Whaley owns local publishing company Zayante Publishing and is the author of the Santa Cruz Trains series, which documents the rise and fall of the railroading industry in Santa Cruz County. He’d been having a difficult time finding history of the Loma Prieta Branch that ran from Aptos through the Forest of Nisene Marks. So, he reached out to UC Santa Cruz Librarian Emeritus Stanley D. Stevens, who sent over a large PDF containing one of Powell’s manuscripts.
“I was like, ‘What is this thing?’” Whaley said. “Powell was so incredibly thorough, so detailed. I was like, ‘This is crazy!’ And I immediately asked Stanley for more.”
“The Reign of the Lumber Barons” chronicles the golden age of the lumber industry in the hills above Aptos and Corralitos at the end of the 19th century.
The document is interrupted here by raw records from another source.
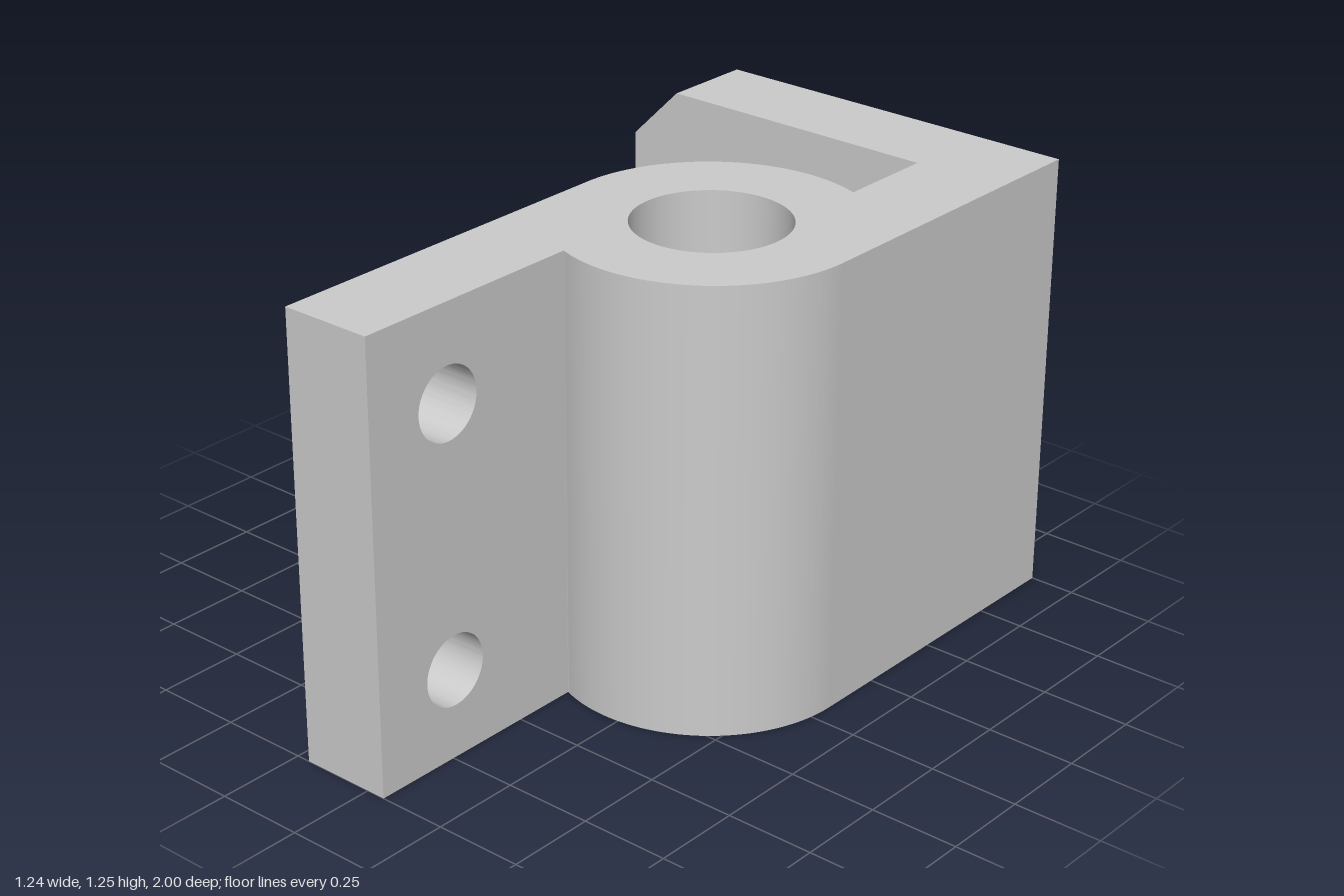
import * as THREE from 'three';
import { toCreasedNormals } from 'three/addons/utils/BufferGeometryUtils.js';

const HEIGHT = 1.25, WALL = 0.265;
const BARREL = { x: 0.205, z: -0.07, radius: 0.415, bore: 0.21 };

const material = new THREE.MeshStandardMaterial({ color: 0xcccccc });

function polygon(points) {
  return new THREE.Shape(points.map(([x, y]) => new THREE.Vector2(x, y)));
}

function addHole(shape, x, y, radius) {
  const hole = new THREE.Path();
  hole.absarc(x, y, radius, 0, Math.PI * 2, true);
  shape.holes.push(hole);
}

function extrude(shape, depth) {
  return new THREE.ExtrudeGeometry(shape, { depth, bevelEnabled: false, curveSegments: 40 });
}

function addPart(group, name, geometry) {
  const mesh = new THREE.Mesh(toCreasedNormals(geometry, Math.PI / 6), material);
  mesh.name = name;
  group.add(mesh);
}

export function createModel() {
  const group = new THREE.Group();
  group.name = 'hingeBracket';

  const { x: cx, z: cz, radius: r, bore } = BARREL;
  const left = cx - r, right = cx + r;
  // Where the inner face of each arm meets the barrel
  const dx = r - WALL, dz = Math.sqrt(r * r - dx * dx);
  const angle = Math.atan2(dz, dx);
  const plateStart = cz + dz;

  // Barrel with the tangent web running back, drawn in plan (shape y = -z)
  const body = new THREE.Shape();
  body.moveTo(left, -cz);
  body.lineTo(left, -plateStart);
  body.lineTo(left + WALL, -plateStart);
  body.absarc(cx, -cz, r, angle - Math.PI, 0, false);
  body.lineTo(right, 1 - WALL);
  body.lineTo(right - WALL, 1 - WALL);
  body.absarc(cx, -cz, r, angle, Math.PI, false);
  addHole(body, cx, -cz, bore);
  addPart(group, 'barrelAndWeb', extrude(body, HEIGHT).rotateX(-Math.PI / 2));

  // Front mounting plate with two screw holes, drawn in side view (shape x = -z)
  const plate = polygon([[-1, 0], [-plateStart, 0], [-plateStart, HEIGHT], [-1, HEIGHT]]);
  for (const y of [0.25, 0.985]) addHole(plate, -0.735, y, 0.1);
  addPart(group, 'mountingPlate', extrude(plate, WALL).rotateY(Math.PI / 2).translate(left, 0, 0));

  // Rear flange with chamfered free corners and one large hole
  const c = 0.15;
  const flange = polygon([
    [-right + c, 0], [right, 0], [right, HEIGHT],
    [-right + c, HEIGHT], [-right, HEIGHT - c], [-right, c],
  ]);
  addHole(flange, -0.085, 0.635, 0.215);
  addPart(group, 'rearFlange', extrude(flange, WALL).translate(0, 0, -1));

  return group;
}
Through first-hand accounts, newspaper clippings, and more, the text examines how tens of thousands of old-growth trees were systematically harvested to use in the development of the Bay Area, starting in the 1860s.
Powell, a historian and author himself, was often found in the UCSC library in the 1980s and ‘90s, poring over maps and texts, compiling histories as he went. The manuscript was intended to be part of Powell’s history series about Martina Castro’s Rancho Soquel Augmentation, a Mexican land grant given in 1833 that covers present-day Santa Cruz County.
Whaley, who in 2014 had just moved to New Zealand to work on his PhD in Late Medieval French Chronicles, saw an opportunity to preserve Powell’s work and do research for his own book.
“What Powell wrote was a chronicle, which is what I’d been working on for the past four years for my thesis,” Whaley explained. “And here’s a guy who did it 30 years ago, about Santa Cruz history.”
Whaley published the first of Powell’s manuscripts as “The Tragedy of Martina Castro” last year, focused primarily on mid-county history. “The Reign of the Lumber Barons” uncovers stories of people living in the logging towns in places such as Loma Prieta and Valencia, pulling in history from Aptos, Corralitos and parts of Watsonville.